The places in Kentucky that are hurting the most and falling behind fastest voted last week to keep things the same.

Surveying the post-election landscape, Republican Sen. Mitch McConnell, who lost Lexington and Louisville, observed that Kentucky's two largest cities have grown increasingly liberal.

But maybe it's Republicans who have changed more than Lexington and Louisville.

The party of Lincoln, Teddy Roosevelt, Eisenhower and John Sherman Cooper has become the party of Cheney, Rove, Palin and McConnell.

When McConnell made his first Senate run 24 years ago, Republicans had to carry Lexington and Louisville to win statewide.

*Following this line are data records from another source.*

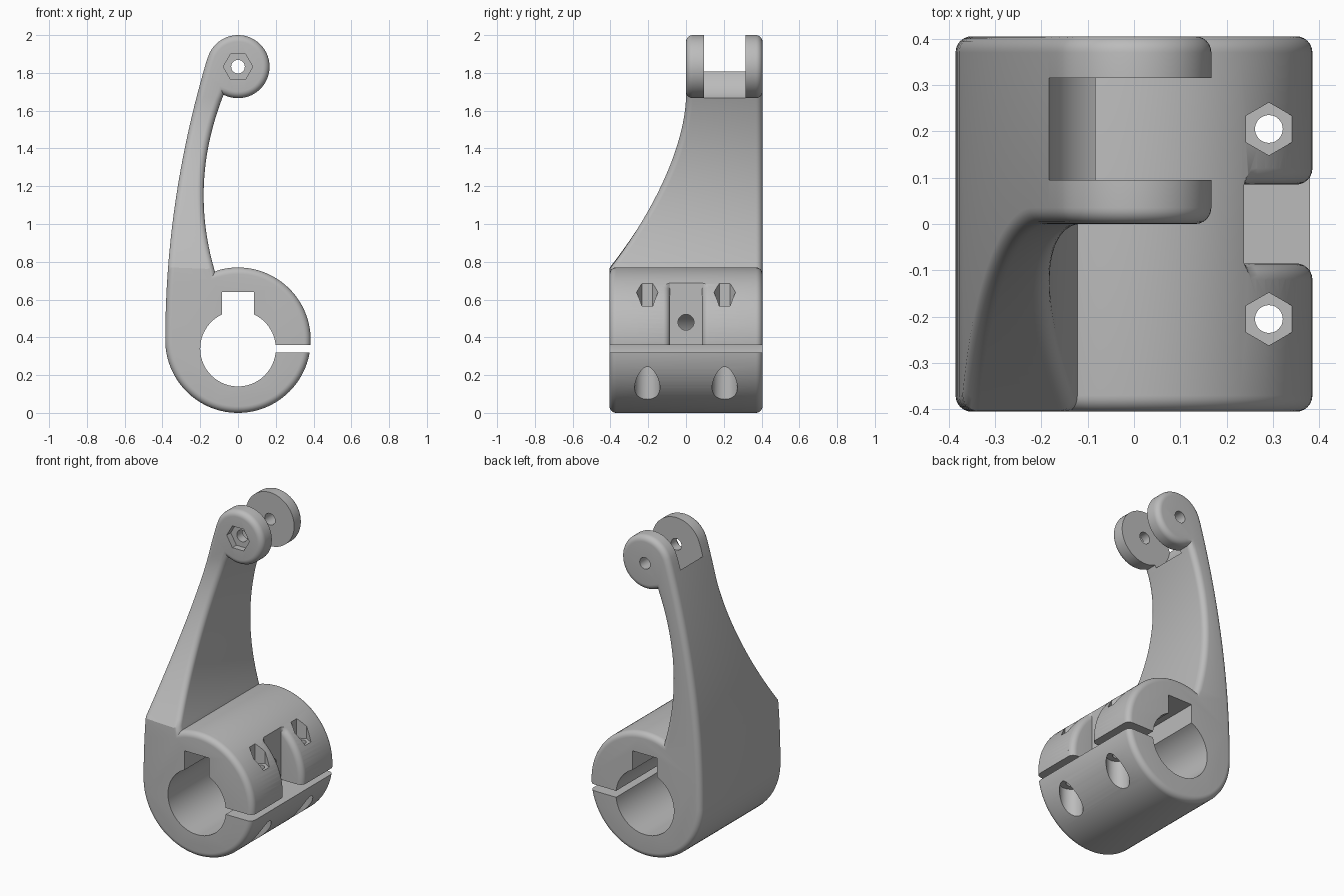
import bpy, bmesh, math
from math import sin, cos, radians, atan2, degrees

old = bpy.data.objects.get("Cube")
if old:
    bpy.data.objects.remove(old)

HUB_Z, HUB_R = 0.385, 0.385
KNOB_Z, KNOB_R = 1.833, 0.167
BORE_Z = 0.34
BACK, FILLET = 0.405, 0.035

metal = bpy.data.materials.new("plain grey")
metal.use_nodes = True
grey = (0.5, 0.5, 0.5, 1)
metal.diffuse_color = grey
metal.node_tree.nodes["Principled BSDF"].inputs["Base Color"].default_value = grey


def make_object(name, bm):
    bmesh.ops.recalc_face_normals(bm, faces=bm.faces)
    mesh = bpy.data.meshes.new(name)
    bm.to_mesh(mesh)
    bm.free()
    mesh.materials.append(metal)
    obj = bpy.data.objects.new(name, mesh)
    bpy.context.collection.objects.link(obj)
    return obj


def bridge(bm, rings):
    for a, b in zip(rings, rings[1:]):
        for i in range(len(a)):
            j = (i + 1) % len(a)
            bm.faces.new((a[i], a[j], b[j], b[i]))


def solid(name, rings):
    """Closed loft through rings of points."""
    bm = bmesh.new()
    rings = [[bm.verts.new(p) for p in ring] for ring in rings]
    bridge(bm, rings)
    bm.faces.new(rings[0])
    bm.faces.new(rings[-1])
    return make_object(name, bm)


def prism(name, axis, pts, lo, hi):
    place = {"x": lambda u, v, w: (w, u, v),
             "y": lambda u, v, w: (u, w, v),
             "z": lambda u, v, w: (u, v, w)}[axis]
    return solid(name, [[place(u, v, w) for u, v in pts] for w in (lo, hi)])


def polygon(u, v, r, n, turn=0):
    return [(u + r * cos(2 * math.pi * i / n + turn),
             v + r * sin(2 * math.pi * i / n + turn)) for i in range(n)]


def rect(u0, u1, v0, v1):
    return [(u0, v0), (u1, v0), (u1, v1), (u0, v1)]


def arc(cz, r, start, end, n):
    """Arc points strictly between both end angles."""
    angles = [radians(start + (end - start) * i / n) for i in range(1, n)]
    return [(r * cos(a), cz + r * sin(a)) for a in angles]


# Side curves of the arm and its tapering front
def left_edge(z):
    return (-0.385 + 0.1 * (z - HUB_Z) ** 2, z)


def right_edge(z):
    return (-0.182 + 0.37 * (z - 1.15) ** 2, z)


def front_y(z):
    u = min(max((z - 0.77) / 0.89, 0), 1)
    return -BACK * (1 - u) ** 1.7


# Outline: right side up, round the knob, left side down, round the hub
low, high, steps = 0.748, 1.684, 28
zs = [low] + [0.772 + (high - 0.772) * i / steps for i in range(steps + 1)]
n = len(zs)


def angle_on(point, cz):
    return degrees(atan2(point[1] - cz, point[0])) % 360


outline = [right_edge(z) for z in zs]
outline += arc(KNOB_Z, KNOB_R, angle_on(outline[-1], KNOB_Z), 523, 56)
outline += [left_edge(z) for z in (1.86, 1.8, 1.74)]
top_left = len(outline)
outline += [left_edge(z) for z in reversed(zs)]
outline += [left_edge(z) for z in (0.66, 0.57, 0.48)]
outline += arc(HUB_Z, HUB_R, 176, angle_on(outline[0], HUB_Z) + 360, 80)
count = len(outline)


def inset(i, d):
    """Point i moved inward along the mitre of its two edges."""
    (ax, az), (bx, bz), (cx, cz) = outline[i - 1], outline[i], outline[(i + 1) % count]
    l1, l2 = math.hypot(bx - ax, bz - az), math.hypot(cx - bx, cz - bz)
    n1 = (-(bz - az) / l1, (bx - ax) / l1)
    n2 = (-(cz - bz) / l2, (cx - bx) / l2)
    k = d / (1 + n1[0] * n2[0] + n1[1] * n2[1])
    return bx + k * (n1[0] + n2[0]), bz + k * (n1[1] + n2[1])


# Lever body with rounded front and back rims
bm = bmesh.new()
front, back = [], []
for k in range(7):
    a = radians(15 * k)
    d, dy = FILLET * (1 - sin(a)), FILLET * (1 - cos(a))
    ring = [inset(i, d) for i in range(count)]
    front.append([bm.verts.new((x, front_y(outline[i][1]) + dy, z))
                  for i, (x, z) in enumerate(ring)])
    back.append([bm.verts.new((x, BACK - dy, z)) for x, z in ring])
bridge(bm, front + back[::-1])
for cap in (front[0], back[0]):
    bm.faces.new(cap[n - 1:top_left + 1])
    bm.faces.new(cap[top_left + n - 1:] + [cap[0]])
    for i in range(n - 1):
        j = top_left + n - 1 - i
        bm.faces.new((cap[i], cap[i + 1], cap[j - 1], cap[j]))
body = make_object("clamp_lever", bm)

# Bore, keyway and clamping slit
cutters = [
    prism("bore", "y", polygon(0, BORE_Z, 0.2, 72), -1, 1),
    prism("keyway", "y", rect(-0.085, 0.085, 0.4, 0.64), -1, 1),
    prism("slit", "y", rect(0.1, 0.6, 0.32, 0.36), -1, 1),
]

# Gap between the clamp ears, flared at the rim
half = [(0.2, 0.085)]
half += [(HUB_R - FILLET + FILLET * sin(radians(15 * k)),
          0.085 + FILLET * (1 - cos(radians(15 * k)))) for k in range(7)]
half += [(0.45, 0.085 + FILLET)]
section = half + [(r, -y) for r, y in reversed(half)]
rings = []
for step in range(23):
    t = radians(-8 + 3 * step)
    wall = 0.237 / cos(t)
    ring = []
    for i, (r, y) in enumerate(section):
        order = min(i, len(section) - 1 - i)
        r = wall if order == 0 else max(r, wall + 0.001 * order)
        ring.append((r * cos(t), y, HUB_Z + r * sin(t)))
    rings.append(ring)
cutters.append(solid("ear_gap", rings))
cutters.append(prism("set_screw_hole", "x", polygon(0, 0.48, 0.042, 32), 0.05, 0.3))

# Clamp bolts: through hole, nut pocket above, head recess below
for y in (-0.205, 0.205):
    cutters += [
        prism("bolt_hole", "z", polygon(0.291, y, 0.03, 32), -0.2, 1),
        prism("nut_pocket", "z", polygon(0.291, y, 0.057, 6, math.pi / 6), 0.563, 0.9),
        prism("head_recess", "z", polygon(0.291, y, 0.067, 40), -0.2, 0.255),
    ]

# Fork slot, pivot hole and pivot nut pocket
cutters += [
    prism("fork_slot", "y", polygon(0, KNOB_Z, 0.185, 96), 0.095, 0.315),
    prism("pivot_hole", "y", polygon(0, KNOB_Z, 0.036, 32), -0.3, 0.6),
    prism("pivot_nut_pocket", "y", polygon(0, KNOB_Z, 0.078, 6), -0.3, 0.04),
]

bpy.ops.object.select_all(action="DESELECT")
bpy.context.view_layer.objects.active = body
body.select_set(True)
for cutter in cutters:
    cutter.hide_render = True
    mod = body.modifiers.new(cutter.name, "BOOLEAN")
    mod.operation, mod.solver, mod.object = "DIFFERENCE", "EXACT", cutter
    bpy.ops.object.modifier_apply(modifier=mod.name)
    bpy.data.objects.remove(cutter)

bpy.ops.object.shade_smooth_by_angle(angle=radians(28))
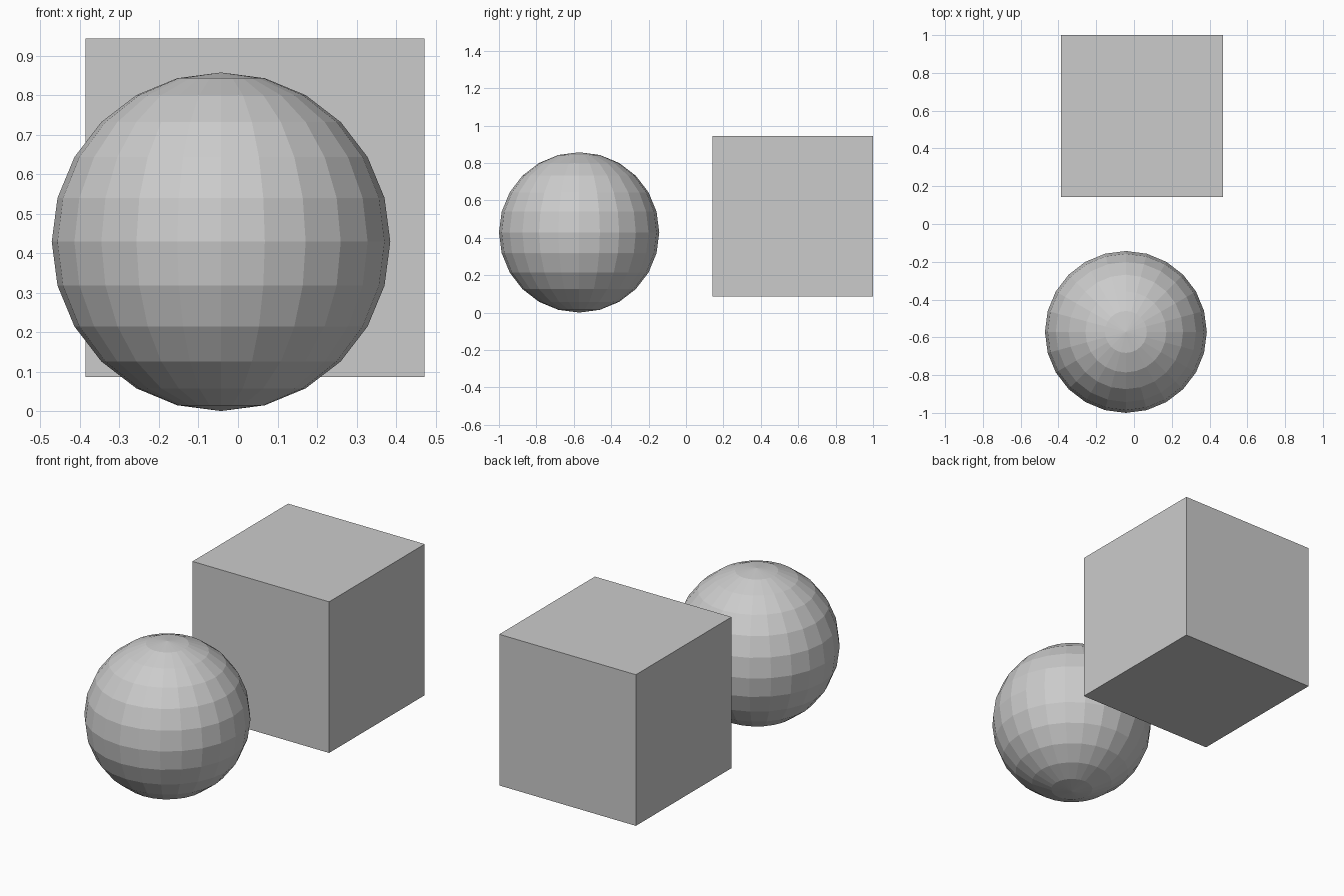
import bpy

if "Cube" in bpy.data.objects:
    bpy.data.objects.remove(bpy.data.objects["Cube"])

R = 3 / 7      # sphere radius, also half the cube side
Y = 4 / 7      # distance of each part from the middle
X = 0.043      # small sideways offset

# low-poly ball at the front
bpy.ops.mesh.primitive_uv_sphere_add(segments=24, ring_count=12, radius=R,
                                     location=(-X, -Y, R))
bpy.context.object.name = "ball"

# raised cube at the back
bpy.ops.mesh.primitive_cube_add(size=2 * R, location=(X, Y, R + 2 * X))
bpy.context.object.name = "cube"
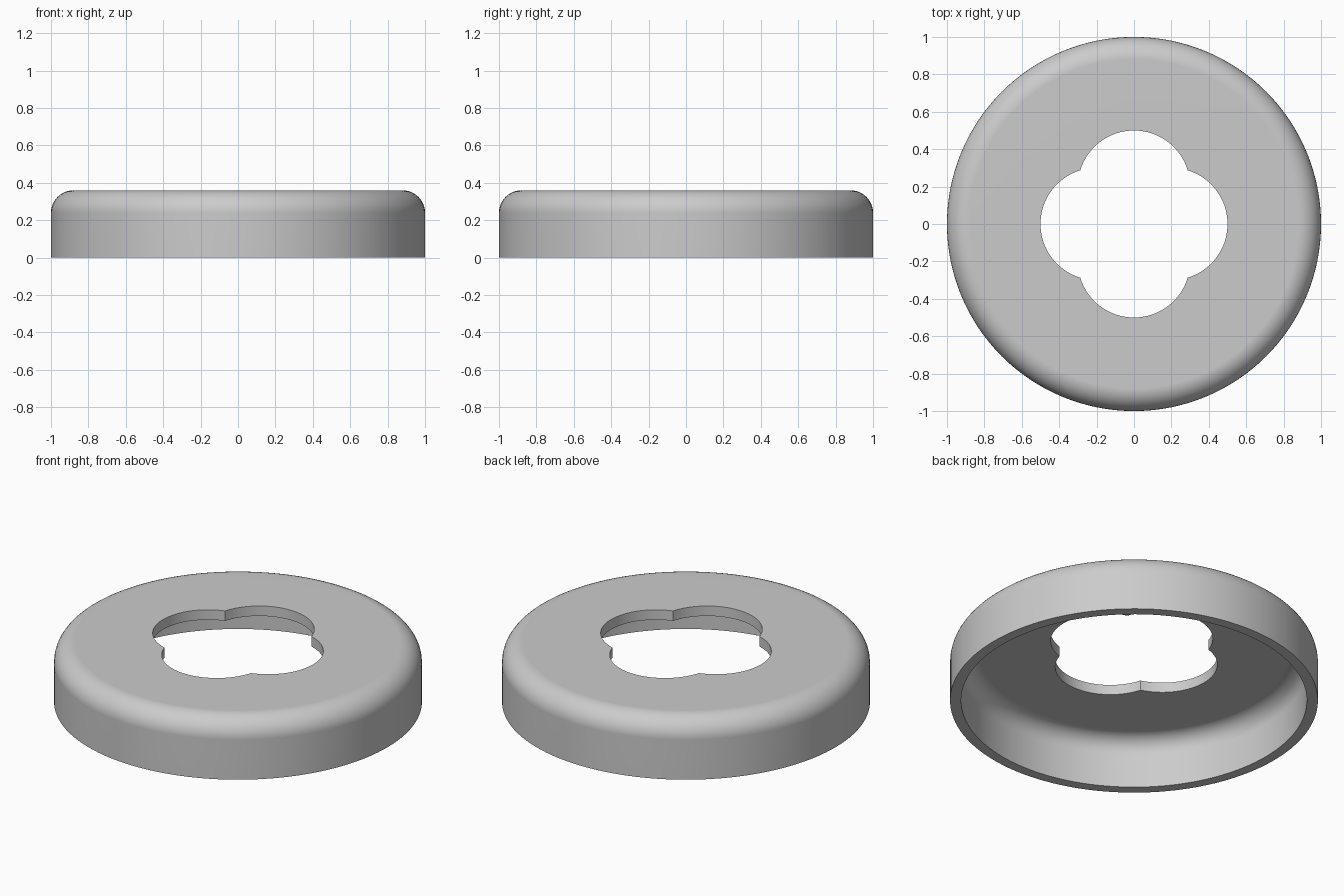
import bpy
import bmesh
from math import sin, cos, pi, sqrt

# Remove the default object
cube = bpy.data.objects.get("Cube")
if cube:
    bpy.data.objects.remove(cube, do_unlink=True)

HEIGHT, WALL = 0.36, 0.06
OUTER_FILLET, INNER_FILLET = 0.12, 0.1
LOBE_OFFSET, LOBE_RADIUS = 0.2, 0.3
STEPS, ARC = 128, 10


def fillet(radius, top, size):
    """Quarter round from a vertical wall to a flat top, as (r, z) points."""
    return [(radius - size + size * cos(a), top - size + size * sin(a))
            for a in (pi / 2 * i / ARC for i in range(ARC + 1))]


def hole_radius(angle):
    """Distance from the axis to the four-lobed opening."""
    phi = (angle + pi / 4) % (pi / 2) - pi / 4
    return (LOBE_OFFSET * cos(phi)
            + sqrt(LOBE_RADIUS ** 2 - (LOBE_OFFSET * sin(phi)) ** 2))


# Cross-section of the shell: outside up to the opening, then back down inside
outside = [(1, 0)] + fillet(1, HEIGHT, OUTER_FILLET)
inside = fillet(1 - WALL, HEIGHT - WALL, INNER_FILLET)[::-1] + [(1 - WALL, 0)]

bm = bmesh.new()
rings = []
for s in range(STEPS):
    angle = 2 * pi * s / STEPS
    edge = hole_radius(angle)
    section = outside + [(edge, HEIGHT), (edge, HEIGHT - WALL)] + inside
    rings.append([bm.verts.new((r * cos(angle), r * sin(angle), z))
                  for r, z in section])

# Skin neighbouring cross-sections
for s, ring in enumerate(rings):
    after = rings[(s + 1) % STEPS]
    for i in range(len(ring)):
        j = (i + 1) % len(ring)
        bm.faces.new((ring[i], after[i], after[j], ring[j]))
bmesh.ops.recalc_face_normals(bm, faces=bm.faces)

mesh = bpy.data.meshes.new("cover_ring")
bm.to_mesh(mesh)
bm.free()
cover = bpy.data.objects.new("cover_ring", mesh)
bpy.context.collection.objects.link(cover)

# Plain grey finish
grey = bpy.data.materials.new("light_grey")
grey.use_nodes = True
colour = (0.6, 0.6, 0.6, 1)
grey.diffuse_color = colour
grey.node_tree.nodes["Principled BSDF"].inputs["Base Color"].default_value = colour
mesh.materials.append(grey)

# Smooth curves with crisp rims, and flats that stay flat
bpy.ops.object.select_all(action="DESELECT")
cover.select_set(True)
bpy.context.view_layer.objects.active = cover
bpy.ops.object.shade_smooth_by_angle(angle=pi / 6)
weighted = cover.modifiers.new("flat_faces", "WEIGHTED_NORMAL")
weighted.keep_sharp = True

Now Republicans win because of support in rural and small-town Kentucky, including formerly Democratic strongholds in the east and west.

The Republican ticket of John McCain and Sarah Palin thumped the winning Democratic team of Barack Obama and Joe Biden, putting Kentucky well outside the national mainstream. But, looking deeper, reporters Ryan Alessi and Linda J. Johnson found that in the 10 most populous Kentucky counties, Obama outperformed John Kerry, the Democratic nominee in 2004.

Urban and suburban areas, the places with the most educated voters and most diverse populations and economies, were more likely to vote Democratic this year, even in solidly Republican Northern Kentucky.

There may be no typical election, but this one was especially unusual — the first black presidential candidate topped the Democratic ticket, dissatisfaction with the current Republican administration reached historic highs and McConnell's challenger, Democrat Bruce Lunsford, was weighed down by insurmountable baggage. So it's risky to draw too many conclusions.

Still, Republicans have to worry about the future of a party whose base is narrowing to white rural voters.

And Kentuckians have to worry about the future of a state whose voters are so opposed to change.